The show was a resounding success. This was not only because of its authenticity and honesty, but also owing to the way in which the London Evening Standard newspaper “publicised” it when they found out what the subject matter of the play actually was. We were most proud to have made the front page headlines, with the ludicrous words: ‘LONDON CHILDREN IN SEX PLAY’. Of course this was typical sensationalist tabloid nonsense - we were not ‘children’ and there was certainly no sex in the play! In those days being gay was still illegal for those under the age of 21, and it was taboo to discuss issues such as this with young people. I remember very clearly that far from being scared out of wanting to do the play, the ridiculous furore was treated with laughter and derision by everyone in the cast. Ultimately it served only to strengthen our resolve to tell our story with an even louder and prouder voice.

Despite the ‘scandal’ that the Standard tried to whip up against the production it continued to successfully tour schools and fringe theatres, as well as playing in the ‘Garage’ theatre space adjacent to the main Royal Court building. Each show would be followed by a discussion with the audience. I recall some wonderful, open and very liberating question and answer sessions both from people our own age and also adults.

Ian Reeves (top and bottom pic’s) and ‘Robert’ (bottom pic only) from the cast of ‘Not In Norwich’ jesting around in the King’s Road in 1976 - sadly I cannot remember Robert’s surname.
Above: Me outside the Royal Court in the long, hot summer of 1976

The play contains some really wonderful monologues that, despite its age, still come across as extremely moving. One of the scenes contains a piece where the young gay person is goaded into electric shock therapy treatments by his outraged parents - a scene that was constructed, as they all were, from real-life experiences of one of the cast. At the time this didn’t seem such an odd reaction to express, but in today’s more liberated social environment it only goes to emphasise the importance of what gay people had to go through in order to gain acceptance and human rights.

I am currently trying to piece together the original cast names using the surviving manuscript, but it’s proving to be an exacting task as it only contains first names. The names I have so far are (in order of appearance in the script, with question marks to denote loss of surname): Ian Reeves, Paul Wilce (whom I tried contacting where he now lives in the US but received no reply from sadly), Myself - Gary James, Catherine ?, Lynn ?, Robert ?, Lionel ?, Mark Sreeves, Haydn ? and Geraldine ?

Despite the fuss over the play in the press, Gerald and David were supported and encouraged to carry on regardless by the theatre’s management, most especially from Ann Jenkins, who I recall as a rather scary figure with the appearance of a sort of middle age Velma from Scooby Doo. The precise role that the Royal Court’s management took in all this is a mystery to me, although I do recall Gerald regaling me with wonderfully graphic stories of the rows he’d had with the powers that be.

Above: Me singing the song ‘The Meat Rack’, with music by Ian Stewart and lyrics by Lionel.

Right: Gerald’s hand written note to somebody called’ Nick’, who must have had something to do with the show, but whose role in all this I cannot recall.

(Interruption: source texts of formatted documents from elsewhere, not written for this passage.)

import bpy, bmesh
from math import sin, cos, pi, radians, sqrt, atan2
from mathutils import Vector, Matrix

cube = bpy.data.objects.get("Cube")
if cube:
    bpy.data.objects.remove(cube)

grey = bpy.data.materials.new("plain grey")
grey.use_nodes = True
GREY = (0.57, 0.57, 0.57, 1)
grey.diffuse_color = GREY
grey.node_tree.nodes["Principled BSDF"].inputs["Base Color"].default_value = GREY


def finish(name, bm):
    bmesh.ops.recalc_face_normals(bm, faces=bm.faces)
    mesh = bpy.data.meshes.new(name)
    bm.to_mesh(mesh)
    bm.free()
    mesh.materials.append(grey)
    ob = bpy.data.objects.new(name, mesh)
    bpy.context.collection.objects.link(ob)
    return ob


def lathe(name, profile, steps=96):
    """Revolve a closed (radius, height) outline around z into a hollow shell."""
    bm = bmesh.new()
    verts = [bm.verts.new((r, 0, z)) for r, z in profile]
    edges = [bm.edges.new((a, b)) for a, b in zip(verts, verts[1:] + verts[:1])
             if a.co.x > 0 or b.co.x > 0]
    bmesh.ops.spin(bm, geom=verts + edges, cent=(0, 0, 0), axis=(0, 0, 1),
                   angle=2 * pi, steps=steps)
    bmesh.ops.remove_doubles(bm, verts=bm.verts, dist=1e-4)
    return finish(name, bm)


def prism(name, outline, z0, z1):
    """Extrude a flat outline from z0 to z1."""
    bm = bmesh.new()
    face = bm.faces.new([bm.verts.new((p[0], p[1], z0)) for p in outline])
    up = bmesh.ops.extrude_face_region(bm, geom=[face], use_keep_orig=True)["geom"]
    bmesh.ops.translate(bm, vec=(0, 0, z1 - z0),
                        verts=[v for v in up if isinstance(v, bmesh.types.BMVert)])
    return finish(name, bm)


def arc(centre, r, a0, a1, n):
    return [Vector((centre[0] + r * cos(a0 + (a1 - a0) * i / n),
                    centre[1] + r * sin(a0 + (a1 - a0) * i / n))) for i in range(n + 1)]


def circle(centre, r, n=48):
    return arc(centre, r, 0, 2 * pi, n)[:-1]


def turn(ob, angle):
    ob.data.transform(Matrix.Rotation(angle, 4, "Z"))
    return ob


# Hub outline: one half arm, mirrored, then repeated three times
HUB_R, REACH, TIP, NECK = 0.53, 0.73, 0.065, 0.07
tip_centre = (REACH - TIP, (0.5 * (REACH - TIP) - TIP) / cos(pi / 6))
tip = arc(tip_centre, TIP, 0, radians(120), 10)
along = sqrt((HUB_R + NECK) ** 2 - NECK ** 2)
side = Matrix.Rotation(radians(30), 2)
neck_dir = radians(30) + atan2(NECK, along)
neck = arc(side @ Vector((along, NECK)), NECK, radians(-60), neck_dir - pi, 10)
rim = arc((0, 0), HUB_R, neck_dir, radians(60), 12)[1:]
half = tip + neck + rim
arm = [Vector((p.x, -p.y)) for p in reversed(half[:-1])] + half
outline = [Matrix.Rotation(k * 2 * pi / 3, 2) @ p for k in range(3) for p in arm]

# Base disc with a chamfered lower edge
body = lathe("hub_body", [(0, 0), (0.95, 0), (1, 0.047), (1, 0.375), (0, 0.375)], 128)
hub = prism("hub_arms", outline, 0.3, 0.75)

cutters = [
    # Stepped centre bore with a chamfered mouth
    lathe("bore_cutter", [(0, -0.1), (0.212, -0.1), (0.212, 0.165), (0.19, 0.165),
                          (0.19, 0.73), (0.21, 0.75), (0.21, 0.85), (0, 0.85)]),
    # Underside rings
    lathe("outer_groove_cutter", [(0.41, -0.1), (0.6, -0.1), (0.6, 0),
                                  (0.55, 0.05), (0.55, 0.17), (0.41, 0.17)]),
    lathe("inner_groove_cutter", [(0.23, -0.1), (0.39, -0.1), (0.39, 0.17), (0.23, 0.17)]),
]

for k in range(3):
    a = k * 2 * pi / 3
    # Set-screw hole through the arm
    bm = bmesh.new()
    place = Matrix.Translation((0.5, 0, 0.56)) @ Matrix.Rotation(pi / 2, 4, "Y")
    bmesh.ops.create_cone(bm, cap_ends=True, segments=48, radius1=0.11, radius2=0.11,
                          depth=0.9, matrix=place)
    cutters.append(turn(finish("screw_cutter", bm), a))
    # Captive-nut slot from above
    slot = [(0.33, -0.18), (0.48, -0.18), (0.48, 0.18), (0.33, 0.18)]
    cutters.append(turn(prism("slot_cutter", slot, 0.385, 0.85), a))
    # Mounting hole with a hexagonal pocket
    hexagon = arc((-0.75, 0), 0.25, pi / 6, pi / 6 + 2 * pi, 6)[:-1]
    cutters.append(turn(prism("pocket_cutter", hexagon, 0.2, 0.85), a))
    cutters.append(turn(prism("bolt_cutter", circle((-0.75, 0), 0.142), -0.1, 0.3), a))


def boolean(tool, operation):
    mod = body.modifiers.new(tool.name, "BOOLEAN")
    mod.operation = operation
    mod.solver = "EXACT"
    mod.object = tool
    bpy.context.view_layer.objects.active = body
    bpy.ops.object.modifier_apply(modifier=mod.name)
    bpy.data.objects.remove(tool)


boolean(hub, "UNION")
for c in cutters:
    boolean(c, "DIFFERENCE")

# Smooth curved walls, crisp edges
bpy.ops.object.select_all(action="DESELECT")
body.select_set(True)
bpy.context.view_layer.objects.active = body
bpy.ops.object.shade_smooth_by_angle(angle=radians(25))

This was an exciting time for all of us - 1976/77 in the Kings Road, SW1 was the spiritual home of punk and a glorious place to experience the fashions and music of the time. I recall fantastic training sessions from people like writer Edward Bond and directors like John Schlesinger and Max Stafford-Clark.

The cast of ‘Not In Norwich’ broke up after the last performance and few of us integrated back into the main group, who largely treated us with disdain as ‘outsiders’. Following this production Gerald Chapman carried forward the concept to the well established professional company called ‘Gay Sweatshop’, who I joined in 1979 for the touring production called ‘Who Knows?’. Like ‘Not In Norwich’ this production also seems to have slipped into obscurity - and therefore I have written an article on this play and its company which can be found by following the link to the ‘Who Knows?’ page.